Now, I’m not going to argue whether or not there is inherent liberal bias in the theater community. What I am going to argue is that the stage is a forum for new ideas and (as twere) to “hold the mirror up to nature.” And as long as I see conservative politicians limiting or eliminating the rights of marginalized people, I have no use for hearing their point of view argued in the form of a play. Their rights are not threatened. Their views dominate. They are not being censored, good people do not want to hear them whine about being censored.
Which brings me to this morning’s play, which was delightful even while it was upsetting. Brantley has crafted a witty, romantic fairy tale of the America that I love so much, the one in which people from varied and diverse backgrounds come together, learn from each other, and love one another.
I mean, Shruti Gupta (the play) is conservative, because it’s about family and commitment. About Indian immigrants who created a new life together in the United States, and their children who are each seeking strong, permanent relationships. They also happen to be hard-working professionals whose desire to contribute to the community by excelling in their chosen fields.
But this play could never be accepted into the Conservative Theatre Festival because the son is marrying the man he loves, and the daughter, Shruti, is a “Dreamer,” an undocumented immigrant who was brought here when she was two.
This is a very timely piece, and accessible. I actually gasped while reading when the actress ex-girlfriend of Shruti’s new boyfriend ignorantly suggests she audition for the role of Jasmine in the new Aladdin musical … because earlier this week the exact same thing happened to someone I know with subcontinental ancestry. Same show, only the guy’s part.
There are microaggressions, and worse, emboldened white men seeking to undo all the progress of the 20th century with their mouths and their bare hands.

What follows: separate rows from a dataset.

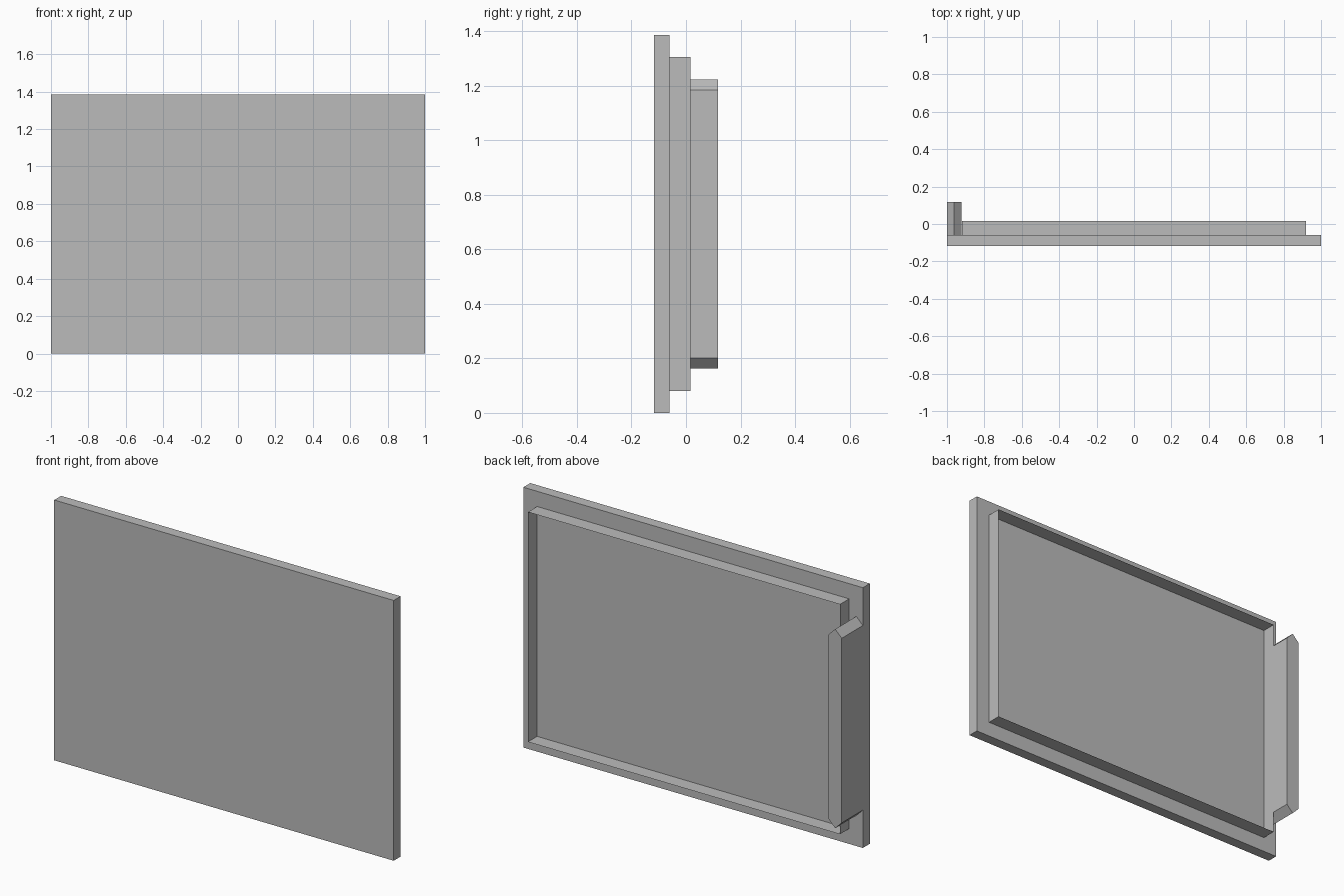
import bpy
import bmesh
from mathutils import Vector

cube = bpy.data.objects.get("Cube")
if cube:
    bpy.data.objects.remove(cube, do_unlink=True)

# Overall sizes
HEIGHT = 1.386
FRONT, PANEL_BACK, FRAME_BACK, GRIP_BACK = -0.118, -0.06, 0.017, 0.118
MARGIN = 0.081       # panel edge to frame
BAR = 0.079          # frame bar width
GRIP = 0.077         # edge grip width

grey = bpy.data.materials.new("plain grey")
grey.use_nodes = True
colour = (0.5, 0.5, 0.5, 1)
grey.diffuse_color = colour
grey.node_tree.nodes["Principled BSDF"].inputs["Base Color"].default_value = colour


def extrude_outline(name, outline, y0, y1, border=None):
    """Extrude an x-z outline from y0 to y1; a border width leaves an open ring."""
    bm = bmesh.new()
    face = bm.faces.new([bm.verts.new((x, y0, z)) for x, z in outline])
    if border:
        bmesh.ops.inset_region(bm, faces=[face], thickness=border, use_boundary=True)
        bmesh.ops.delete(bm, geom=[face], context='FACES_ONLY')
    result = bmesh.ops.extrude_face_region(bm, geom=bm.faces[:], use_keep_orig=True)
    moved = [v for v in result["geom"] if isinstance(v, bmesh.types.BMVert)]
    bmesh.ops.translate(bm, verts=moved, vec=Vector((0, y1 - y0, 0)))
    bmesh.ops.recalc_face_normals(bm, faces=bm.faces[:])
    mesh = bpy.data.meshes.new(name)
    bm.to_mesh(mesh)
    bm.free()
    mesh.materials.append(grey)
    obj = bpy.data.objects.new(name, mesh)
    bpy.context.collection.objects.link(obj)
    return obj


def rectangle(margin):
    x, low, high = 1 - margin, margin, HEIGHT - margin
    return [(-x, low), (x, low), (x, high), (-x, high)]


# Flat front panel
extrude_outline("front_panel", rectangle(0), FRONT, PANEL_BACK)

# Raised rectangular frame on the back
extrude_outline("back_frame", rectangle(MARGIN), PANEL_BACK, FRAME_BACK, BAR)

# Upright grip along one edge, with pointed ends
low = MARGIN + BAR + 0.003
high = HEIGHT - low
left, right, mid = -1, -1 + GRIP, -1 + GRIP / 2
slope = GRIP / 2
grip_outline = [(left, low + slope), (mid, low), (right, low + slope),
                (right, high - slope), (mid, high), (left, high - slope)]
extrude_outline("edge_grip", grip_outline, PANEL_BACK, GRIP_BACK)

And yet, the play concludes with love and family and hope, and lots of dad jokes.
Or as I like to call them, "jokes."
Who should I read tomorrow?